Why Your Home’s Lead Pipes Must Be Replaced
Lead has been used in various construction projects throughout history due to its stable yet pliable nature. Among these ventures, plumbing piping was especially coupled with lead use. There’s just one small problem: lead is extremely poisonous when ingested.
However, this was not fully recognized in the United States until the late 1800s, long after the material was deemed a viable vessel and used extensively to transport drinking water. Finally, in the 1920’s, the U.S. government began encouraging citizens to replace their pipes with alternate materials.
To be safe, any home built before 1950 should be inspected for leads pipes. If you have an older home, ensure your family’s safety by having your piping inspected for lead today.
Lead consumption is unavoidable; we take in minute amounts of lead through the air we breathe, the food we eat and the water we drink. Although it is inevitable that we take in lead to some extent, it is essential that we minimize exposure as much as possible. Lead poisoning is a very serious matter and can impact your kidneys and reproductive organs, even decreasing fertility in some cases.
It is especially important that children steer clear of any excess amount of lead. If children are exposed to lead poisoning, it can stunt the development of their nervous systems, as well as increase the likelihood of behavioral changes and learning disabilities. If your home contains lead pipes, your family could be at risk as your drinking water may pick up lead particles as it rushes through your plumbing system.
Call a licensed professional to inspect and replace your piping if you suspect your system may contain lead components.
Something In the Water
The presence of lead plumbing pipes isn’t the only factor that contributes to the risk of lead poisoning; the condition of your drinking water also plays a role. If your drinking water is too acidic, it will corrode your pipes and allow harmful lead to contaminate your drinking water.
Though water treatment facilities try to balance the water chemistry, mistakes can occur. For example, the Flint, Michigan water crisis began when the drinking water source was changed from Lake Huron to the Flint River in order to minimize costs and the water was not properly treated following the adjustment. The result was catastrophic; over 10,000 residents were exposed to excessive amounts of lead that was leached from their pipes.
While the Chicago Department of Water Management works diligently to ensure our drinking water is safe, homes with wells are at risk of contamination from lead pipes, as well water is not actively controlled or regulated. If you’re at all concerned that your water contains lead, have your water tested for impurities.

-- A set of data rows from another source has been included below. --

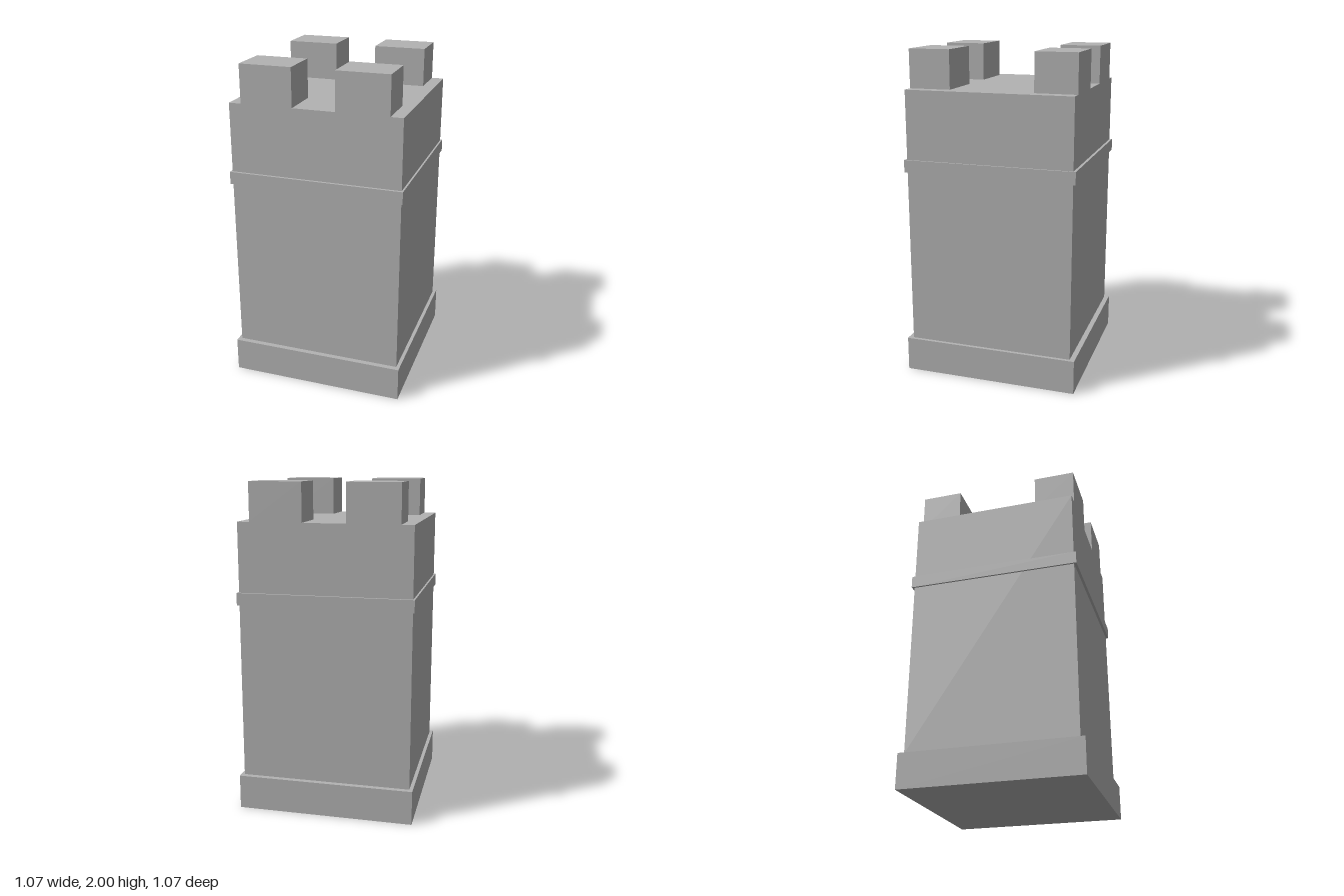
import * as THREE from 'three';

export function createModel() {
  const tower = new THREE.Group();
  tower.name = 'tower';
  const stone = new THREE.MeshStandardMaterial({ color: 0xb2b2b2 });
  stone.name = 'grey stone';

  // Box given by width, depth and its bottom and top heights
  function block(name, width, depth, bottom, top, x = 0, z = 0) {
    const mesh = new THREE.Mesh(new THREE.BoxGeometry(width, top - bottom, depth), stone);
    mesh.name = name;
    mesh.position.set(x, (bottom + top) / 2, z);
    tower.add(mesh);
  }

  block('plinth', 1.074, 1.074, 0, 0.21);
  block('shaft', 1.032, 1.012, 0.21, 1.77);
  block('stringCourse', 1.054, 1.044, 1.28, 1.355);

  // Four merlons, flush with the front and back walls
  for (const [zSide, zName] of [[1, 'Front'], [-1, 'Back']]) {
    for (const [xSide, xName] of [[1, 'Left'], [-1, 'Right']]) {
      block(`merlon${zName}${xName}`, 0.314, 0.252, 1.77, 2, xSide * 0.285, zSide * 0.38);
    }
  }
  return tower;
}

While the risk of lead poisoning is a scary prospect, J. Blanton is here to help! Our licensed professionals have the knowledge and experience to meet your plumbing needs, and look forward to answering any questions you may have. Make our family part of yours and give us a call at (773)-724-9272 today!